Crucial to the above is the aforementioned use of colour, and that includes background. The matching, tonal blandness of the wall behind the male in the checked jacket subdues the whole palate; it projects a complementary hue across the image and engages with the mood. Likewise, in an image where a mantelpiece holds aged, sepia photographs, the whole of the photographic canvas is muted in the browns of a gentle, weary tarnish. Conversely, boxed rhubarb becomes vividly glorious, startling in its richness, when captured before a greyish, mottled floor. The twin beds are excessively vibrant with multicoloured, silken bedspreads but are also flatly co-joined by a bright, coiffured, green carpet, enhancing and maintaining the slightly surreal saturation of the image.
Colour is also deployed with more caustic results. An electoral poster affixed to a railing presents an aging politician staring tiredly from his background of “hot-dog mustard” yellow. Absurdly, three identical posters have been tacked side-by-side, giving us political triplets ensconced in a hopeful, tawdry glare.
Colour works to imbue standout objects with intent, almost personality. A hedge in a bed of tidy stones and set against a conventional brick wall has a healthy green unruliness which makes it beckon us to join the rebellion against regimented bricks and raked bed. Red chairs encircle a boardroom table where no one is present; arrogantly almost, they appear to hog the area, excluding us.
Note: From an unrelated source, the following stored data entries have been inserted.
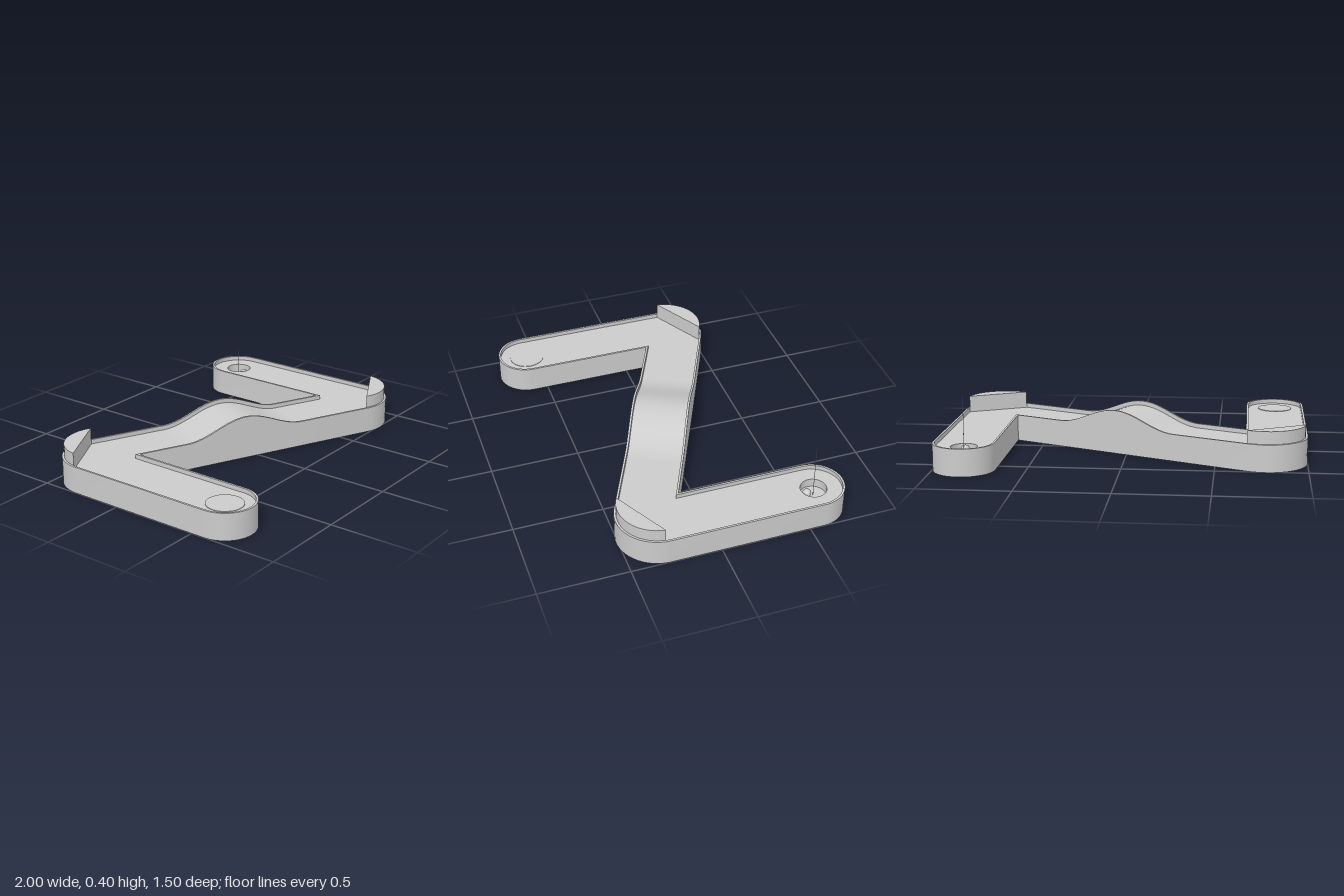
import * as THREE from 'three';
import { toCreasedNormals } from 'three/addons/utils/BufferGeometryUtils.js';

const WALL = 0.012, WALL_TOP = 0.15, FLOOR = 0.125, HUMP_H = 0.095, HUMP_L = 0.365;
const CAP = { x: -0.832, y: -0.582, r: 0.168 };     // round end of a leg (plan y = -z)
const BEND = { x: -0.772, y: 0.283, r: 0.228 };     // rounded outer corner
const SLANT = 24.7 * Math.PI / 180;
const along = new THREE.Vector2(Math.cos(SLANT), -Math.sin(SLANT));
const across = new THREE.Vector2(Math.sin(SLANT), Math.cos(SLANT));
const HALF = BEND.x * across.x + BEND.y * across.y + BEND.r; // half width of the slanted lane

const hump = u => Math.abs(u) < HUMP_L ? HUMP_H * (1 + Math.cos(Math.PI * u / HUMP_L)) / 2 : 0;
const lanePoint = (u, v) => along.clone().multiplyScalar(u).addScaledVector(across, v);

function arc({ x, y, r }, inset, from, to, n) {
  return Array.from({ length: n + 1 }, (_, i) => {
    const a = from + (to - from) * i / n;
    return new THREE.Vector2(x + Math.cos(a) * (r - inset), y + Math.sin(a) * (r - inset));
  });
}

// Left leg: inside corner, round end, outside bend
function legPoints(inset) {
  const x = CAP.x + CAP.r - inset;
  const corner = new THREE.Vector2(x, (-(HALF - inset) - across.x * x) / across.y);
  return [corner, ...arc(CAP, inset, 0, -Math.PI, 24),
    ...arc(BEND, inset, Math.PI, Math.PI / 2 - SLANT, 16)];
}

// Whole Z-shaped outline: half of it, then the same half turned by 180 degrees
function outline(inset) {
  const half = legPoints(inset);
  for (let i = 0; i <= 32; i++) half.push(lanePoint(HUMP_L * (i / 16 - 1), HALF - inset));
  return [...half, ...half.map(p => p.clone().negate())];
}

// Border wall: outer side, top edge (lifted over the hump) and inner side, swept round the outline
function wallGeometry() {
  const outer = outline(0), inner = outline(WALL), positions = [], index = [];
  outer.forEach((p, i) => {
    const inLane = Math.abs(p.dot(across)) < HALF + 0.01;
    const q = inner[i], top = WALL_TOP + (inLane ? hump(p.dot(along)) : 0);
    positions.push(p.x, 0, -p.y, p.x, top, -p.y, q.x, top, -q.y, q.x, FLOOR, -q.y);
    const a = i * 4, b = ((i + 1) % outer.length) * 4;
    for (let j = 0; j < 3; j++) index.push(a + j, a + j + 1, b + j, b + j, a + j + 1, b + j + 1);
  });
  const geometry = new THREE.BufferGeometry();
  geometry.setAttribute('position', new THREE.Float32BufferAttribute(positions, 3));
  geometry.setIndex(index);
  return toCreasedNormals(geometry, 0.5);
}

export function createModel() {
  const group = new THREE.Group();
  const grey = new THREE.MeshStandardMaterial({ color: 0xcccccc });
  const greyDouble = new THREE.MeshStandardMaterial({ color: 0xcccccc, side: THREE.DoubleSide });
  const add = (name, geometry, material = grey, x = 0, y = 0, z = 0) => {
    const mesh = new THREE.Mesh(geometry, material);
    mesh.name = name;
    mesh.position.set(x, y, z);
    group.add(mesh);
    return mesh;
  };
  const flat = shape => new THREE.ShapeGeometry(shape, 32).rotateX(-Math.PI / 2);

  add('borderWall', wallGeometry(), greyDouble);
  add('underside', flat(new THREE.Shape(outline(0))), greyDouble);

  // Flat floors of the two legs, the right one with the cup opening
  const v = HALF - WALL;
  const floorPoints = [...legPoints(WALL), lanePoint(-HUMP_L, v), lanePoint(-HUMP_L, -v)];
  add('startFloor', flat(new THREE.Shape(floorPoints)), greyDouble, 0, FLOOR, 0);
  const cupX = -CAP.x, cupZ = CAP.y, cupR = 0.072, cupBottom = 0.075;
  const endShape = new THREE.Shape(floorPoints.map(p => p.clone().negate()));
  endShape.holes.push(new THREE.Path().absarc(cupX, -cupZ, cupR, 0, Math.PI * 2, true));
  add('endFloor', flat(endShape), greyDouble, 0, FLOOR, 0);

  // Humped floor in the middle of the slanted lane
  const strip = new THREE.PlaneGeometry(2 * HUMP_L, 2 * v, 32, 1).rotateX(-Math.PI / 2);
  const sp = strip.attributes.position;
  for (let i = 0; i < sp.count; i++) sp.setY(i, FLOOR + hump(sp.getX(i)));
  strip.computeVertexNormals();
  add('humpFloor', strip, greyDouble).rotation.y = -SLANT;

  // Bank blocks filling the two outer bends
  const bankShape = new THREE.Shape(arc(BEND, WALL, Math.PI * 0.965, Math.PI * 0.345, 16));
  for (const [name, turn] of [['startBank', 0], ['endBank', Math.PI]]) {
    const bank = new THREE.ExtrudeGeometry(bankShape,
      { depth: 0.22 - FLOOR, bevelEnabled: false }).rotateX(-Math.PI / 2);
    add(name, toCreasedNormals(bank, 0.5), grey, 0, FLOOR, 0).rotation.y = turn;
  }

  // Tee mark, cup, flag pole and ball
  add('teeMark', new THREE.CylinderGeometry(0.1, 0.1, 0.003, 32), grey, CAP.x, FLOOR + 0.0015, -CAP.y);
  const depth = FLOOR - cupBottom;
  add('cupWall', new THREE.CylinderGeometry(cupR, cupR, depth, 32, 1, true), greyDouble,
    cupX, cupBottom + depth / 2, cupZ);
  add('cupBottom', new THREE.CircleGeometry(cupR, 32).rotateX(-Math.PI / 2), greyDouble, cupX, cupBottom, cupZ);
  add('pole', new THREE.CylinderGeometry(0.0015, 0.0015, 0.4 - cupBottom, 8), grey,
    cupX, (0.4 + cupBottom) / 2, cupZ);
  add('ball', new THREE.SphereGeometry(0.024, 24, 16), grey, cupX, cupBottom + 0.026, cupZ + 0.038);

  return group;
}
More tenderly, an image depicts what appears to be an institutional bathroom. Its green walls and affixed mirror await the ablutions of someone who has previously defined their space in one corner, tidily, by leaving a pink wash-bag, turquoise mouthwash bottle and bright orange container of perhaps shampoo; everything they need to keep themselves clean. The vibrancy of these small colours adds the image's humanity and poignancy.
The framing of all shots appears uncalculated; it matches the eye, snags on details, on shape, colour and colour complements. Photographic conventions are broken; the old photographers' rule of thirds is left by the wayside. One humorous example depicts a white, cliff-like structure dominating against a blue sky. On inspection it's clear that the mountainous construct has a soft texture, and a flash of dye along its top surface then indicates the rear of a standing sheep.
Sometimes images from a particular collection will reappear within other images. This may be a response to the ubiquity of the image in society, to its distancing quality, positing the question: “Here are images. Here are these images within further images. How far can society remove itself from direct experience?”
My own favourite - from THE ATTENTION SEEKERS collection - shows a stained cream wall on which hangs a picture. The picture depicts peasants in a field; it is old and the colours are faded. It hangs by a V of brownish twine and is cropped below any nail or fixing. Pushing up from the bottom of the image and virtually identical in appearance as regards colour and dimension are the double antennae of an old television set, cropped by the photographer just in the manner of the picture twine. Visually, it's an uncanny mirroring. Thematically, it seems to say: this is how we used to look at images, as paintings. Then we began to look at them in a different manner we thought of as modern: through television. We stand back and look at this progression through another framework: the camera.
article by Mike Connor
Image used with permission. To see more of Miriam O'Connor's photographic work visit her website at miriamoconnor.com